Government pushes down interest rate

Posted June. 29, 2022 07:51,   

Updated June. 29, 2022 07:51


The annual interest rate on fixed-rate mortgages decreased to 6 percent range after hovering over 7 percent for days as banks hastily pushed down their mortgage rates, responding to a strong criticism from the financial authorities and the ruling party, which denounced that banks are "profiteering" from high interest rates. Korea's Ministry of Trade, Industry and Energy together with the Fair Trade Commission strengthened their on-site inspections on gas stations to check whether oil tax cuts have been properly reflected to consumer prices. They also began investigating into possible price collusion by oil refining companies. The Korean government is apparently taking matters into its own hands to suppress inflation hiking to record-high 6 percent range in 14 years and to push down soaring interest rates amid U.S. monetary tightening.
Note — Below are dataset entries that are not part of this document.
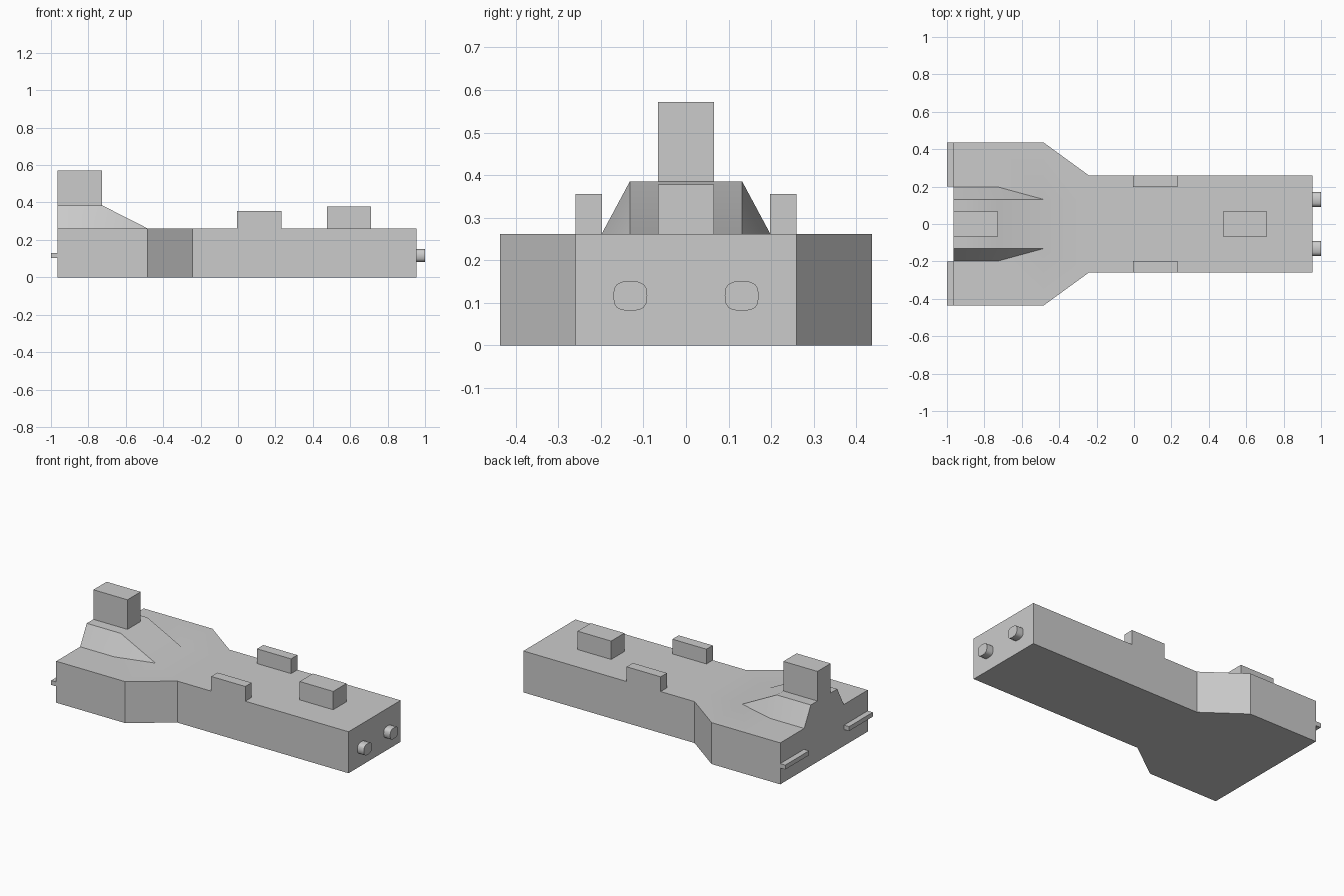
import bpy
import bmesh
import math

cube = bpy.data.objects.get("Cube")
if cube:
    bpy.data.objects.remove(cube, do_unlink=True)

grey = bpy.data.materials.new("hull grey")
grey.use_nodes = True
GREY = (0.6, 0.6, 0.6, 1)
grey.diffuse_color = GREY
grey.node_tree.nodes["Principled BSDF"].inputs["Base Color"].default_value = GREY

BACK, NOSE, DECK, RIDGE = -0.965, 0.955, 0.262, 0.385
STEP, TAPER, NECK = -0.727, -0.485, -0.242
WIDE, NARROW = 0.437, 0.26


def finish(name, bm, smooth=False):
    """Turn a bmesh into a named, coloured object."""
    bmesh.ops.remove_doubles(bm, verts=bm.verts, dist=0.0005)
    bmesh.ops.recalc_face_normals(bm, faces=bm.faces)
    mesh = bpy.data.meshes.new(name)
    bm.to_mesh(mesh)
    bm.free()
    mesh.materials.append(grey)
    obj = bpy.data.objects.new(name, mesh)
    bpy.context.collection.objects.link(obj)
    if smooth:
        bpy.ops.object.select_all(action='DESELECT')
        obj.select_set(True)
        bpy.context.view_layer.objects.active = obj
        bpy.ops.object.shade_smooth_by_angle(angle=math.radians(30))
    return obj


def loft(name, sections, smooth=False):
    """Skin a list of closed cross-sections and cap both ends."""
    bm = bmesh.new()
    rings = [[bm.verts.new(p) for p in ring] for ring in sections]
    for a, b in zip(rings, rings[1:]):
        for i in range(len(a)):
            j = (i + 1) % len(a)
            bm.faces.new((a[i], a[j], b[j], b[i]))
    bm.faces.new(rings[0])
    bm.faces.new(rings[-1])
    return finish(name, bm, smooth)


def box(name, x, y, z):
    return loft(name, [[(px, y[0], z[0]), (px, y[1], z[0]),
                        (px, y[1], z[1]), (px, y[0], z[1])] for px in x])


# Hull with the raised rear ridge that fades into the deck
def hull_section(x, width, foot, top):
    half = [(width, 0), (width, DECK), (foot, DECK), (0.132, top)]
    full = half + [(-y, z) for y, z in reversed(half)]
    return [(x, y, z) for y, z in full]


loft("hull", [hull_section(BACK, WIDE, 0.198, RIDGE),
              hull_section(STEP, WIDE, 0.198, RIDGE),
              hull_section(TAPER, WIDE, 0.132, DECK),
              hull_section(NECK, NARROW, 0.132, DECK),
              hull_section(NOSE, NARROW, 0.132, DECK)], smooth=True)

# Tower on the ridge and the block on the forward deck
box("bridge_tower", (BACK, STEP), (-0.066, 0.066), (RIDGE, 0.572))
box("forward_block", (0.477, 0.712), (-0.066, 0.066), (DECK, 0.378))


# Rounded, slightly squared barrel outline
def barrel_section(x, centre_y):
    ring = []
    for i in range(16):
        a = math.tau * i / 16
        c, s = math.cos(a), math.sin(a)
        ring.append((x, centre_y + 0.04 * math.copysign(abs(c) ** 0.7, c),
                     0.116 + 0.035 * math.copysign(abs(s) ** 0.7, s)))
    return ring


# Mirrored parts: deck rails, rear bars and nose barrels
for side, sign in (("left", 1), ("right", -1)):
    def span(a, b):
        return sorted((sign * a, sign * b))
    box(side + "_deck_rail", (-0.005, 0.233), span(0.197, NARROW), (DECK, 0.355))
    box(side + "_rear_bar", (-1, BACK), span(0.2, WIDE), (0.103, 0.131))
    loft(side + "_nose_barrel",
         [barrel_section(x, sign * 0.131) for x in (NOSE, 1)], smooth=True)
In the week ending June 26, Korea's Financial Supervisory Service Governor Lee Bok-hyun warned banks raking in large sums of profits via net interest rate spread, citing rising criticisms against lenders on interest profiteering. The warning immediately followed President Yoon Suk-yeol's request to the financial authorities and institutes to work on reducing tax burdens on consumers. Rep. Kwon Seong-dong of the ruling party also asked oil-refining companies to share the burden amid rising oil prices. Such series of remarks led banks to lower mortgage rates by 0.6 percentage points and drove oil companies to state that they will immediately reflect oil tax cuts into the oil price.
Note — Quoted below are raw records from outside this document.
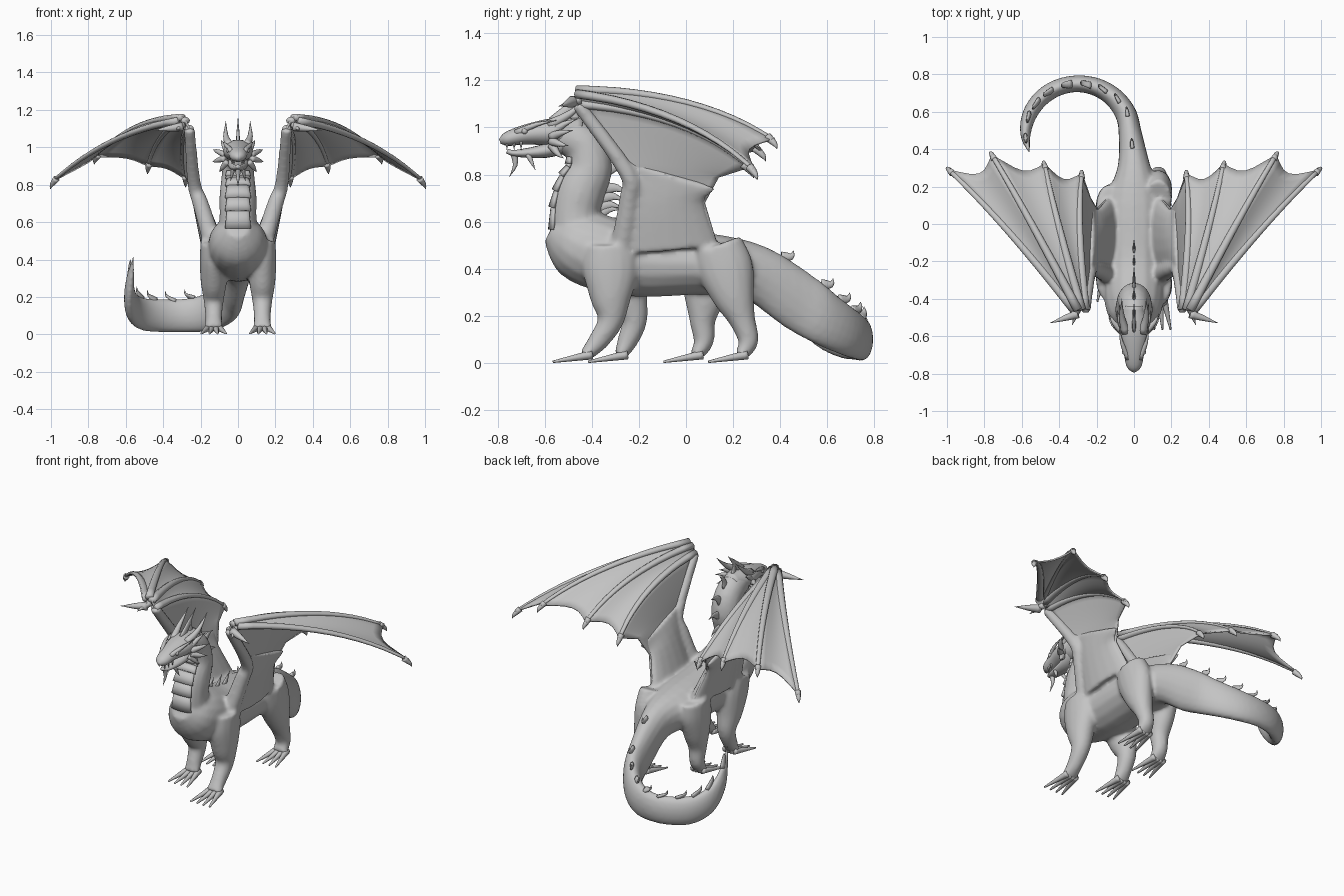
import bpy, bmesh
from math import sin, cos, pi, radians
from mathutils import Vector, Matrix

default_cube = bpy.data.objects.get("Cube")
if default_cube:
    bpy.data.objects.remove(default_cube, do_unlink=True)

colour = [0.55] * 3 + [1]
grey = bpy.data.materials.new("stone grey")
grey.use_nodes = True
grey.diffuse_color = colour
grey.node_tree.nodes["Principled BSDF"].inputs["Base Color"].default_value = colour
X, Y, Z = Matrix.Identity(3)


def smooth_path(stations, steps):
    """Catmull-Rom curve through stations holding a position and two radii."""
    points = [Vector(station) for station in stations]
    points = [points[0]] + points + [points[-1]]
    path = []
    for before, start, end, after in zip(points, points[1:], points[2:], points[3:]):
        for step in range(steps):
            t = step / steps
            leave, arrive = (end - before) / 2, (after - start) / 2
            ease = t * t * (3 - 2 * t)
            path.append(start.lerp(end, ease) + leave * (t * (1 - t) ** 2) - arrive * (t * t * (1 - t)))
    return path + [points[-1]]


def loft(mesh, stations, level=False, steps=4, sides=16):
    """Elliptical tube along (x, y, z, half width, half depth) stations."""
    path = smooth_path(stations, steps)
    centres = [point.to_3d() if len(point) < 4 else Vector(point[:3]) for point in path]
    frames, rings = [], []
    for i, point in enumerate(path):
        tangent = (centres[min(i + 1, len(path) - 1)] - centres[max(i - 1, 0)]).normalized()
        side = tangent.cross(Z) if level else X - tangent * tangent.dot(X)
        if side.length < 0.05:
            side = Y - tangent * tangent.dot(Y)
        side.normalize()
        up = side.cross(tangent)
        wide, deep = max(point[3], 0.001), max(point[4], 0.001)
        turns = [2 * pi * k / sides for k in range(sides)]
        rings.append([mesh.verts.new(centres[i] + side * wide * cos(turn) + up * deep * sin(turn))
                      for turn in turns])
        frames.append((centres[i], tangent, up, deep))
    for ring, following in zip(rings, rings[1:]):
        for k in range(sides):
            mesh.faces.new((ring[k - 1], ring[k], following[k], following[k - 1]))
    mesh.faces.new(rings[0])
    mesh.faces.new(rings[-1])
    return frames


def spike(mesh, base, tip, radius, bend=(0, 0, 0), flat=1):
    """Curved cone from base to tip, bowed sideways by bend."""
    base, tip = Vector(base), Vector(tip)
    middle = base.lerp(tip, 0.5) + Vector(bend)
    loft(mesh, [(*base, radius * flat, radius), (*middle, radius * flat * 0.6, radius * 0.6), (*tip, 0, 0)],
         steps=3, sides=8)


def make(name, mesh, mirrored=False):
    bmesh.ops.recalc_face_normals(mesh, faces=mesh.faces)
    data = bpy.data.meshes.new(name)
    mesh.to_mesh(data)
    mesh.free()
    data.materials.append(grey)
    for polygon in data.polygons:
        polygon.use_smooth = True
    made = bpy.data.objects.new(name, data)
    bpy.context.scene.collection.objects.link(made)
    if mirrored:
        made.modifiers.new("both sides", "MIRROR")
    return made


body, spines, toes, plates = (bmesh.new() for _ in range(4))

# Torso, continued by a tail that curls round an oval and lifts at its tip
trunk = [(0, y, z, wide, deep) for y, z, wide, deep in (
    (-.57, .57, .06, .06), (-.5, .53, .13, .13), (-.4, .48, .16, .16),
    (-.2, .43, .16, .15), (.1, .42, .16, .13), (.3, .38, .09, .12))]
for k in range(10):
    turn = k / 9 * 205
    fall = max(0, 1 - turn / 90)
    rise = max(0, (turn - 110) / 95) ** 3
    deep = (.09 + .035 * fall) * (1 - rise)
    trunk.append((-.3 + .28 * cos(radians(turn)), .48 + .27 * sin(radians(turn)),
                  .1 + .16 * fall ** 2 + .35 * rise, deep / 2, deep))
for centre, along_tail, up, deep in loft(body, trunk, level=True)[21:58:4]:
    base = centre + up * (deep - .01)
    height = .05 + deep / 5
    spike(spines, base, base + (Z + along_tail) * height * .8, .024, along_tail * .02, .5)

# Neck with a row of back spines and overlapping throat plates
neck = loft(body, [(0, y, z, wide, wide * 1.08) for y, z, wide in (
    (-.44, .48, .12), (-.47, .62, .1), (-.45, .73, .1), (-.41, .83, .09), (-.44, .93, .08), (-.54, .97, .07))])
for centre, rising, up, deep in neck[2:19:2]:
    base = centre - up * (deep - .015)
    spike(spines, base, base - up * .1 + rising * .02, .026, rising * .015, .4)
for lower, upper in zip(neck[1:14:2], neck[3:16:2]):
    loft(plates, [(*(lower[0] + lower[2] * (lower[3] - .01)), .07, .02),
                  (*(upper[0] + upper[2] * (upper[3] - .015)), .06, .015)], steps=2)
for k in range(3):
    y = -.3 + k * .08
    spike(spines, (0, y, .56), (0, y + .06, .65 - k * .01), .022, flat=.4)

# Legs share one shape; hip, ankle and foot positions set each stride
heights = (.5, .4, .28, .18, .09, .03)
widths = (.07, .075, .07, .054, .045, .05)
depths = (.11, .12, .09, .056, .043, .026)
for side, heel, hip, ankle, foot in ((1, 0, -.32, -.32, -.43), (-1, 0, -.31, -.22, -.28),
                                     (1, .03, .13, .24, .23), (-1, .02, .1, .07, .04)):
    x = side * .13
    ys = [hip + (ankle - hip) * k / 3 for k in range(4)] + [(ankle + foot) / 2 + heel, foot]
    loft(body, [(x, *station) for station in zip(ys, heights, widths, depths)])
    for spread in (-1.5, -.5, .5, 1.5):
        toe = [(x + spread * (.02 + .008 * k), foot + .03 - k * .055, .035 - k * .01,
                .02 - k * .005, .02 - k * .005) for k in range(4)]
        loft(toes, toe, steps=3, sides=8)

# Wing lines, each a leading, middle and trailing point: three at the root, then four fingers
bones = []
for x, z, front, back in ((.14, .5, -.27, .14), (.2, .7, -.24, .08), (.235, .81, -.25, .14)):
    ends = Vector((x, front, z)), Vector((x, back, z - .02))
    bones.append((ends[0], (ends[0] + ends[1]) / 2, ends[1]))
tips = (.28, .27, .83), (.48, .32, .9), (.76, .37, .95), (.99, .29, .82)
for k, tip in enumerate(tips):
    wrist, tip = Vector((.26 + .02 * k, -.46, 1.1 + .06 * sin(pi * k / 4))), Vector(tip)
    bones.append((wrist, (wrist + tip) / 2 + Vector((.02, .05, .05)), tip))


def along(bone, u):
    """Point on the arc through a wing line's three points."""
    return bone[0] * (2 * u - 1) * (u - 1) + bone[1] * 4 * u * (1 - u) + bone[2] * u * (2 * u - 1)


# Shoulder blades and forearms blended into the body
for side in (1, -1):
    flip = Matrix.Diagonal((side, 1, 1))
    blade = [(*(flip @ bone[1]), .06 - k * .02, (bone[2] - bone[0]).length / 2)
             for k, bone in enumerate(bones[:3])]
    loft(body, blade)
    loft(body, [(*(flip @ bone[0]), .05 - k * .007, .05 - k * .007) for k, bone in enumerate(bones[:4])])

skin = make("body", body)
blend = skin.modifiers.new("blend", "REMESH")
blend.mode, blend.voxel_size, blend.use_smooth_shade = "VOXEL", .011, True
soften = skin.modifiers.new("soften", "SMOOTH")
soften.iterations = 7
make("back_spines", spines)
make("toes", toes)
make("throat_plates", plates)

# Wing membrane, sagging and scalloped between the fingers
membrane, rows, steps, columns = bmesh.new(), [], 6, 14
for i, (inner, outer) in enumerate(zip(bones, bones[1:])):
    for k in range(steps + (outer is bones[-1])):
        blend_factor = k / steps
        dip = sin(pi * blend_factor) if i > 2 else 0
        row = []
        for j in range(columns + 1):
            u = j / columns * (1 - dip / 10)
            point = along(inner, u).lerp(along(outer, u), blend_factor)
            row.append(membrane.verts.new(point - Z * dip * u * .025))
        rows.append(row)
for row, following in zip(rows, rows[1:]):
    for j in range(columns):
        membrane.faces.new((row[j], row[j + 1], following[j + 1], following[j]))
sheet = make("wing_membranes", membrane, True).modifiers.new("thickness", "SOLIDIFY")
sheet.thickness, sheet.offset = .01, 0

# Wing fingers ending in hooked claws, and two claws at the wrist
fingers = bmesh.new()
for bone in bones[3:]:
    loft(fingers, [(*along(bone, k / 6), .024 - k * .002, .02 - k * .002) for k in range(7)],
         level=True, steps=2, sides=10)
    outward = (bone[2] - bone[1]).normalized()
    spike(fingers, bone[2] - outward * .03, bone[2] + outward * .02 - Z * .035, .019, outward * .014)
spike(fingers, (.3, -.48, 1.11), (.45, -.53, 1.09), .026)
spike(fingers, (.3, -.45, 1.12), (.33, -.54, 1.09), .022)
make("wing_fingers", fingers, True)

# Head with an open lower jaw, crest and chin spike
head = bmesh.new()
skull = ((-.44, .98, .05, .06), (-.56, .98, .08, .06), (-.68, .97, .056, .042),
         (-.76, .95, .04, .03), (-.79, .94, .01, .01))
jaw = ((-.52, .93, .06, .04), (-.6, .9, .05, .03), (-.72, .89, .03, .015), (-.76, .9, .01, .01))
for profile in (skull, jaw):
    loft(head, [(0, *station) for station in profile])
spike(head, (0, -.73, .89), (0, -.75, .79), .016, Y * .015)
spike(head, (0, -.56, 1.02), (0, -.42, 1.16), .03, flat=.4)
make("head", head)

# Horns, brows, a fan of cheek spikes, teeth and eyes
horns = bmesh.new()
spike(horns, (.045, -.58, 1.01), (.065, -.4, 1.14), .024, (.01, 0, -.015))
spike(horns, (.03, -.72, .975), (.08, -.55, 1.03), .016, (.01, 0, .01))
spike(horns, (.025, -.67, .885), (.04, -.64, .82), .013)
for k in range(4):
    turn = radians(60 - k * 38)
    outward = Vector((cos(turn), 0, sin(turn)))
    root = Vector((.04, -.57, .95))
    spike(horns, root + outward * .03, root + outward * .1 + Y * (.11 - k * .02), .02, outward * .01)
for k in range(3):
    x, y = .02 + k * .006, -.76 + k * .03
    spike(horns, (x, y, .94), (x, y, .905), .007)
bmesh.ops.create_uvsphere(horns, u_segments=12, v_segments=8, radius=.013,
                          matrix=Matrix.Translation((.052, -.685, .984)))
make("horns_and_frills", horns, True)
Although the government and the lawmakers may believe they have done their job right, consumers are barely feeling any changes. Lenders pushed down interest rates of some conspicuous financial products while keeping the rates that apply to most consumers. Oil companies can force only their directly-managed gas stations to lower the price and not the one set by non-affiliated stations. The former Moon Jae-in administration adopted an open price system for food in early this year such as fried chicken, pizza and coffee, which aimed to bring down surging eating-out costs but failed miserably. It’s an example that shows government efforts to influence market prices are hard to succeed.
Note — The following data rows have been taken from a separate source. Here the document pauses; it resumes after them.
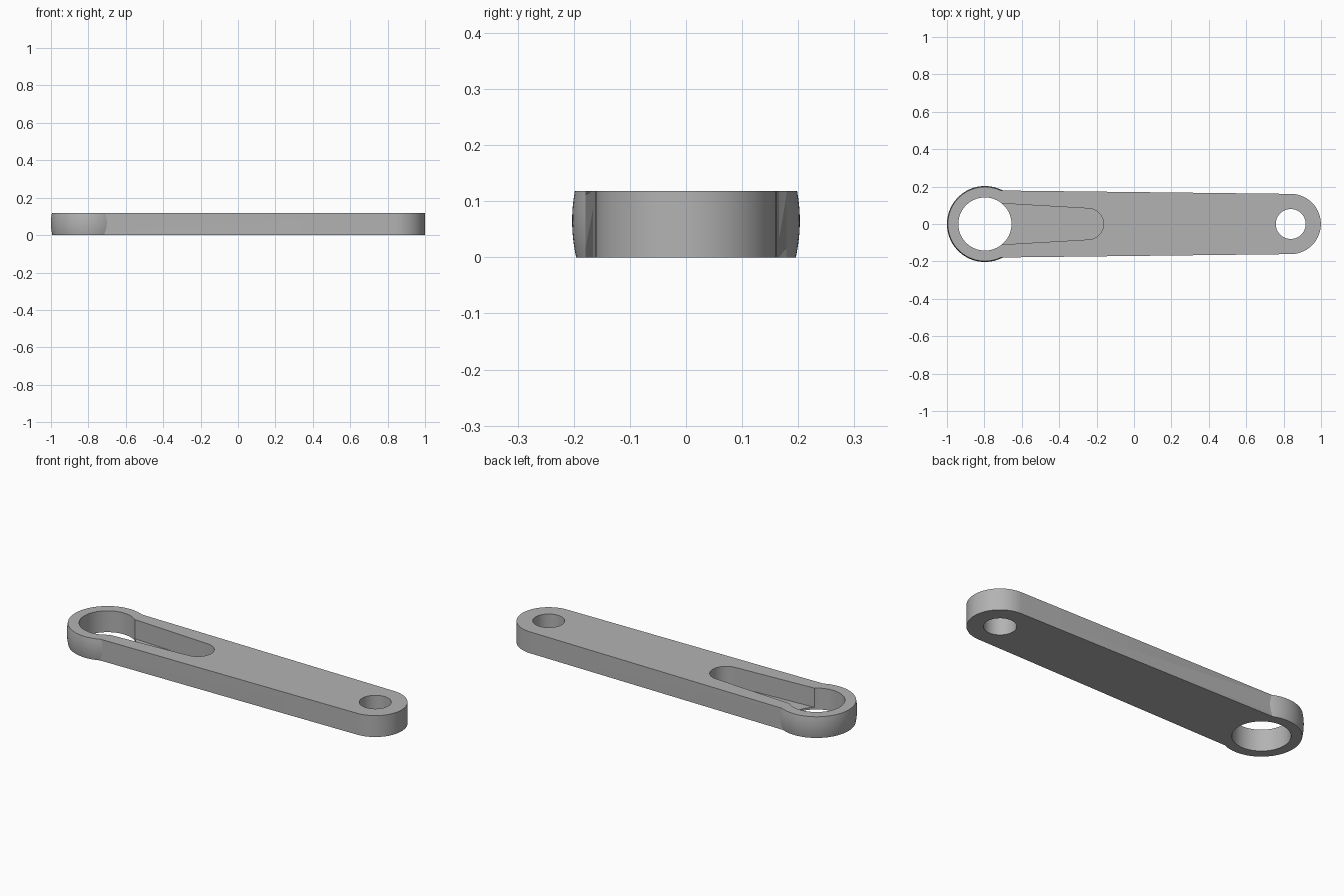
import bpy
import bmesh
from math import cos, sin, pi, radians

HEIGHT = 0.118
BIG_X, SMALL_X = -0.797, 0.838
FLOOR = 0.012

cube = bpy.data.objects.get("Cube")
if cube:
    bpy.data.objects.remove(cube, do_unlink=True)

steel = bpy.data.materials.new("grey steel")
steel.use_nodes = True
grey = (0.45, 0.45, 0.45, 1)
steel.diffuse_color = grey
steel.node_tree.nodes["Principled BSDF"].inputs["Base Color"].default_value = grey


def arc(cx, r, start, end, steps):
    angles = [radians(start + (end - start) * i / steps) for i in range(steps + 1)]
    return [(cx + r * cos(a), r * sin(a)) for a in angles]


def loft(name, rings):
    """Skin a stack of (outline, z) sections and cap both ends."""
    bm = bmesh.new()
    loops = [[bm.verts.new((x, y, z)) for x, y in pts] for pts, z in rings]
    n = len(loops[0])
    for low, high in zip(loops, loops[1:]):
        for i in range(n):
            j = (i + 1) % n
            bm.faces.new((low[i], low[j], high[j], high[i]))
    bm.faces.new(loops[0][::-1])
    bm.faces.new(loops[-1])
    bmesh.ops.recalc_face_normals(bm, faces=bm.faces)
    mesh = bpy.data.meshes.new(name)
    bm.to_mesh(mesh)
    bm.free()
    mesh.materials.append(steel)
    obj = bpy.data.objects.new(name, mesh)
    bpy.context.collection.objects.link(obj)
    return obj


def prism(name, pts, z0, z1):
    return loft(name, [(pts, z0), (pts, z1)])


def circle(cx, r, steps=96):
    return arc(cx, r, 0, 360, steps)[:-1]


def combine(target, tool, operation):
    mod = target.modifiers.new(operation.lower(), "BOOLEAN")
    mod.operation = operation
    mod.solver = "EXACT"
    mod.object = tool
    bpy.context.view_layer.objects.active = target
    bpy.ops.object.modifier_apply(modifier=mod.name)
    bpy.data.objects.remove(tool, do_unlink=True)


# Tapered bar with a rounded far end
outline = arc(SMALL_X, 0.161, -90, 90, 48) + [(-0.71, 0.179), (-0.78, 0.17),
                                              (-0.78, -0.17), (-0.71, -0.179)]
arm = prism("link_arm", outline, 0, HEIGHT)

# Large end boss with a slightly barrelled wall
sections = []
for i in range(9):
    t = i / 8
    radius = 0.203 - 0.006 * (2 * t - 1.1) ** 2
    sections.append((circle(BIG_X, radius), HEIGHT * t))
combine(arm, loft("end_boss", sections), "UNION")

# Through holes
combine(arm, prism("big_bore", circle(BIG_X, 0.142), -0.1, 0.3), "DIFFERENCE")
combine(arm, prism("small_bore", circle(SMALL_X, 0.08, 64), -0.1, 0.3), "DIFFERENCE")

# Tapered pocket running out of the large bore
pocket = arc(-0.246, 0.083, -87, 87, 32) + [(-0.71, 0.11), (-0.76, 0.11),
                                            (-0.76, -0.11), (-0.71, -0.11)]
combine(arm, prism("pocket", pocket, FLOOR, 0.3), "DIFFERENCE")

bpy.ops.object.select_all(action="DESELECT")
arm.select_set(True)
bpy.context.view_layer.objects.active = arm
bpy.ops.object.shade_smooth_by_angle(angle=radians(25))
The current Yoon administration, which won the election by vowing to rebuild the values of market economy and liberal democracy, is caught between a rock and a hard place. Strictly following market principles amid soaring inflation and interest rates would trigger criticism from the public that it is doing nothing. Arm-twisting lenders and companies, on the other hand, to stabilize the market just as its predecessors did, would mean self-abandoning its principles of boosting economy driven by the private sector. The Korean government should work hard to find a market-friendly solution to tackle inflation by promoting free competition in the business sector while focusing on restoring market mechanism and relaxing regulations.